As he continues to pay off outstanding loans he made to his 1998 Senate bid, Sen. Peter Fitzgerald (R-Ill.) has asked election officials to determine if those personal contributions could cause the so-called “millionaires’ amendment” to kick in for his 2004 re-election campaign.
Late last month, Fitzgerald campaign treasurer Richard Roggeveen wrote to the Federal Election Commission asking for an advisory opinion on the matter.
“Subsequent to the 1998 general election and prior to January 1, 2003, the candidate used personal funds to pay the interest on Fitzgerald for Senate, Inc.’s bank loans left over [from] the 1998 campaign,” Roggeveen wrote. “The candidate, using his personal funds, paid the bank directly as the interest on the Committee’s bank loan became due.”
Now the committee wants to know if the “continued practice” of making these in-kind contributions after Jan. 1 to pay the interest on the 1998 loans will constitute an “expenditure from personal funds.”
Fitzgerald’s campaign had made close to $5.9 million in loan repayments by the end of the 2002 cycle, according to FEC records.
As of Dec. 31, 2002, Fitzgerald listed a remaining balance of $2.1 million on an original $8 million loan to his campaign from LaSalle National Bank in Chicago, according to FEC records.
His campaign filings also listed another $22,500 Fitzgerald still owed to himself, as well as $750,000 in loans made solely from personal funds that have been “forgiven to date.”
Under the new campaign finance law that went into effect this election cycle, the FEC is keeping a close watch on the amount of personal funds that candidates pump into their own campaigns.
In an attempt to level the playing field, the so-called millionaire provision crafted by Congress increases the contribution limits for opponents of wealthy, self-financed candidates.
For House candidates, those limits on individual contributions triple once an opponent pumps $350,000 in personal funds into his or her war chest.
For Senate campaigns, a complicated formula that takes into account each state’s voting-age population must be used to determine when, and by how much, the contribution limits are raised.
While it’s unclear whether Fitzgerald — a wealthy businessman who bankrolled his first Senate campaign — intends to pump as much money into his 2004 re-election campaign, he might not have much of a choice.
Considered one of the most vulnerable Senate incumbents in 2004, Fitzgerald could face a primary challenge from Andrew McKenna, a GOP business executive, and if he survives that test could find himself face to face with another multimillionaire.
Democrat Blair Hull — the chairman and CEO of a Chicago-based securities brokerage firm — has already dumped more than $1 million into his Senate bid in a hotly contested Democratic primary and has promised to spend upwards of $20 million combined in his primary and the general election if he makes it that far.
Fitzgerald isn’t the only sitting Senator trying to pay off debt from years past.
Sen. Maria Cantwell (D-Wash.) pumped millions into her own campaign in 2000 after liquidating numerous shares of stock in the high-tech Seattle company RealNetworks, where she had previously served as an executive.
But Cantwell — who has been struggling in the three years since that campaign to retire her debt — is in a different position than Fitzgerald, judging by her campaign records, and less likely to find the new millionaire provision having an impact on her past fundraising habits.
The latest available figures from the FEC show that as of Dec. 31, the Cantwell for U.S. Senate committee still had debts and obligation totaling $3.1 million — including a loan balance of $309,318 owed to Bank of America.
But while Fitzgerald is interested in continuing to use his fortune to pay off old debts, Cantwell made significant payments from personal funds to pay down her debts before the new McCain-Feingold law went into effect.
As a result, she’s no longer making hefty payments from her personal bank account to the campaign.
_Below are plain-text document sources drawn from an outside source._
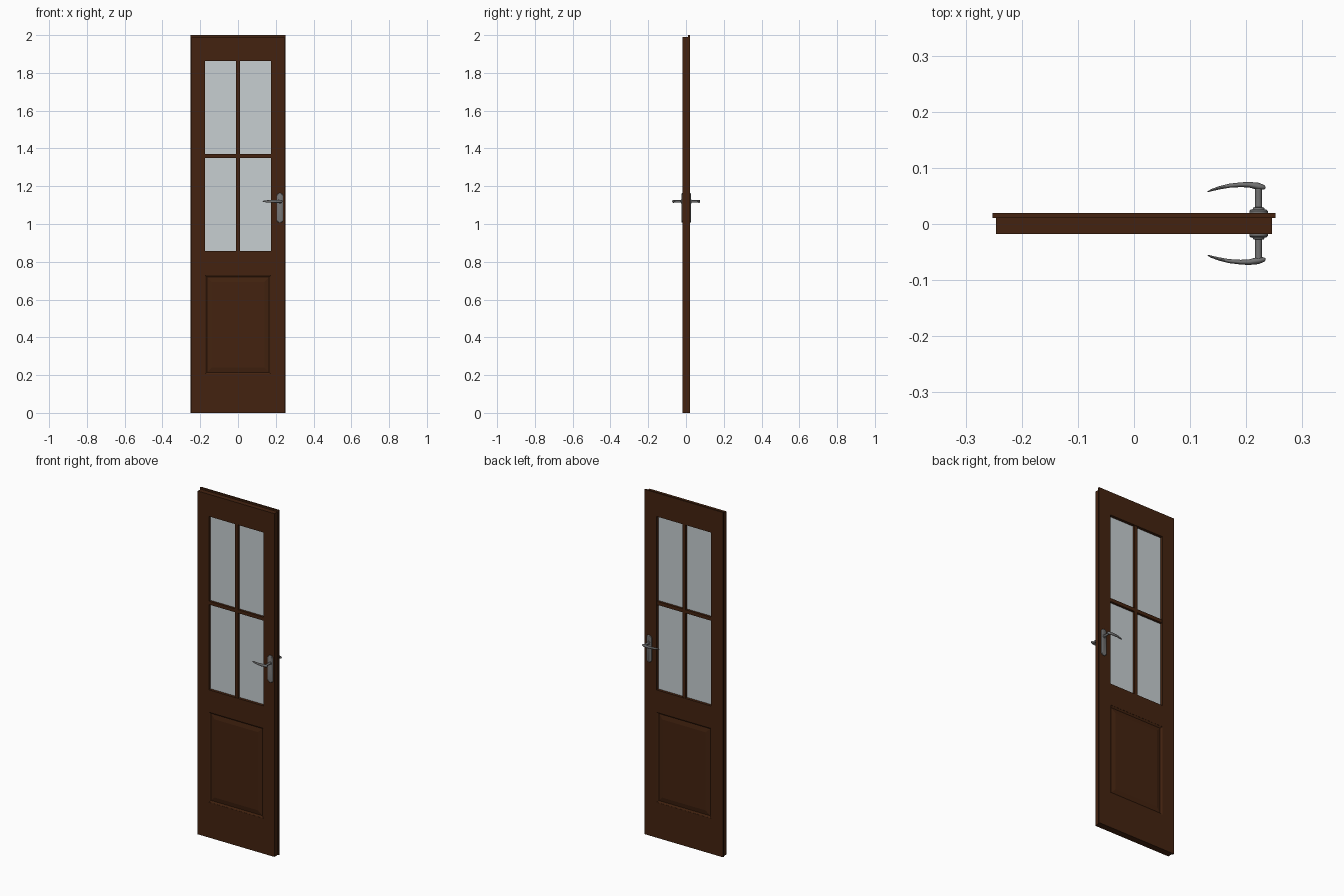
import bpy, bmesh, math
from mathutils import Vector

if "Cube" in bpy.data.objects:
    bpy.data.objects.remove(bpy.data.objects["Cube"])


def material(name, rgb):
    m = bpy.data.materials.new(name)
    m.diffuse_color = (*rgb, 1)
    m.use_nodes = True
    m.node_tree.nodes["Principled BSDF"].inputs["Base Color"].default_value = m.diffuse_color
    return m


WOOD = material("dark_brown_wood", (0.056, 0.0165, 0.005))
GLASS = material("pale_glass", (0.57, 0.62, 0.64))
METAL = material("grey_metal", (0.17, 0.17, 0.17))


def finish(bm, name, mat, smooth=False):
    bmesh.ops.recalc_face_normals(bm, faces=bm.faces[:])
    me = bpy.data.meshes.new(name)
    bm.to_mesh(me)
    bm.free()
    me.materials.append(mat)
    ob = bpy.data.objects.new(name, me)
    bpy.context.collection.objects.link(ob)
    if smooth:
        bpy.ops.object.select_all(action='DESELECT')
        bpy.context.view_layer.objects.active = ob
        ob.select_set(True)
        bpy.ops.object.shade_smooth_by_angle(angle=math.radians(40))
    return ob


def loft(name, rings, mat, smooth=False):
    """Closed solid through a list of equal-length point rings."""
    bm = bmesh.new()
    loops = [[bm.verts.new(p) for p in r] for r in rings]
    n = len(loops[0])
    for a, b in zip(loops, loops[1:]):
        for i in range(n):
            bm.faces.new((a[i], a[(i + 1) % n], b[(i + 1) % n], b[i]))
    bm.faces.new(loops[0])
    bm.faces.new(loops[-1])
    return finish(bm, name, mat, smooth)


def rect(x0, x1, z0, z1, y):
    return [(x0, y, z0), (x1, y, z0), (x1, y, z1), (x0, y, z1)]


def box(name, x0, x1, y0, y1, z0, z1, mat=WOOD):
    return loft(name, [rect(x0, x1, z0, z1, y) for y in (y0, y1)], mat)


FRONT, STEP, BACK = -0.018, 0.011, 0.020
WX, WZ0, WZ1 = 0.175, 0.857, 1.863     # window opening
PZ0, PZ1 = 0.205, 0.73                 # lower panel opening

# Frame in two layers: main leaf, and the slightly larger rebate lip behind
for layer, y0, y1, hx, top in (("leaf", FRONT, STEP, 0.246, 1.991),
                               ("lip", STEP, BACK, 0.252, 2.0)):
    for side, s in (("left", -1), ("right", 1)):
        a, b = sorted((s * WX, s * hx))
        box(f"{layer}_{side}_stile", a, b, y0, y1, 0, top)
    for rail, z0, z1 in (("bottom", 0, PZ0), ("middle", PZ1, WZ0), ("top", WZ1, top)):
        box(f"{layer}_{rail}_rail", -WX, WX, y0, y1, z0, z1)

# Lower raised panel, fielded on both faces
MID = (FRONT + BACK) / 2
section = [(0.036, 0.017), (0.010, 0.012), (0.008, 0.014), (0.0, 0.018)]
steps = [(i, MID - d) for i, d in section] + [(i, MID + d) for i, d in reversed(section)]
loft("lower_panel", [rect(-WX + i, WX - i, PZ0 + i, PZ1 - i, y) for i, y in steps], WOOD)

# Glass pane and glazing bars
box("window_glass", -WX, WX, MID - 0.003, MID + 0.003, WZ0, WZ1, GLASS)
ZC = (WZ0 + WZ1) / 2
for nm, x0, x1, z0, z1 in (("vertical", -0.01, 0.01, WZ0, WZ1),
                           ("horizontal", -WX, WX, ZC - 0.01, ZC + 0.01)):
    box(nm + "_glazing_bar", x0, x1, MID - 0.016, MID + 0.016, z0, z1)

# Door handles on both faces
HX, HZ = 0.222, 1.12


def rounded_plate(hw, z0, z1, y, r):
    pts = []
    for cx, cz, a0 in ((hw - r, z1 - r, 0), (r - hw, z1 - r, 90),
                       (r - hw, z0 + r, 180), (hw - r, z0 + r, 270)):
        for k in range(7):
            a = math.radians(a0 + k * 15)
            pts.append((HX + cx + r * math.cos(a), y, cz + r * math.sin(a)))
    return pts


def disc(radius, y):
    return [(HX + radius * math.cos(t * math.tau / 20), y,
             HZ + radius * math.sin(t * math.tau / 20)) for t in range(20)]


# lever stations: x, distance from door mid-plane, half depth, half height
LEVER = [(0.2345, 0.0640, 0.0015, 0.003), (0.232, 0.0645, 0.004, 0.006),
         (0.222, 0.0660, 0.0065, 0.008), (0.205, 0.0690, 0.0050, 0.008),
         (0.190, 0.0690, 0.0042, 0.0075), (0.170, 0.0672, 0.0036, 0.0065),
         (0.150, 0.0630, 0.0028, 0.0055), (0.137, 0.0590, 0.0020, 0.004),
         (0.131, 0.0565, 0.0006, 0.0015)]

for face, s in (("front", -1), ("back", 1)):
    Y = lambda d: MID + s * d
    loft(f"{face}_handle_plate",
         [rounded_plate(0.0165 - c, 1.007 + c, 1.163 - c, Y(d), 0.014 - c)
          for d, c in ((0.018, 0), (0.0225, 0), (0.025, 0.003))], METAL, True)
    loft(f"{face}_handle_spindle",
         [disc(r, Y(d)) for r, d in ((0.011, 0.022), (0.010, 0.028), (0.0065, 0.029),
                                     (0.006, 0.045), (0.0065, 0.066))], METAL, True)
    rings = []
    for x, d, hy, hz in LEVER:
        rings.append([(x, Y(d) + hy * math.cos(t * math.tau / 16),
                       HZ + hz * math.sin(t * math.tau / 16)) for t in range(16)])
    loft(f"{face}_handle_lever", rings, METAL, True)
Instead, she’s holding fundraisers to try to recoup the money she spent.
As of Dec. 31, 2002, Cantwell’s campaign owed her $2.7 million as reimbursement for the loans she made to it, according to FEC filings.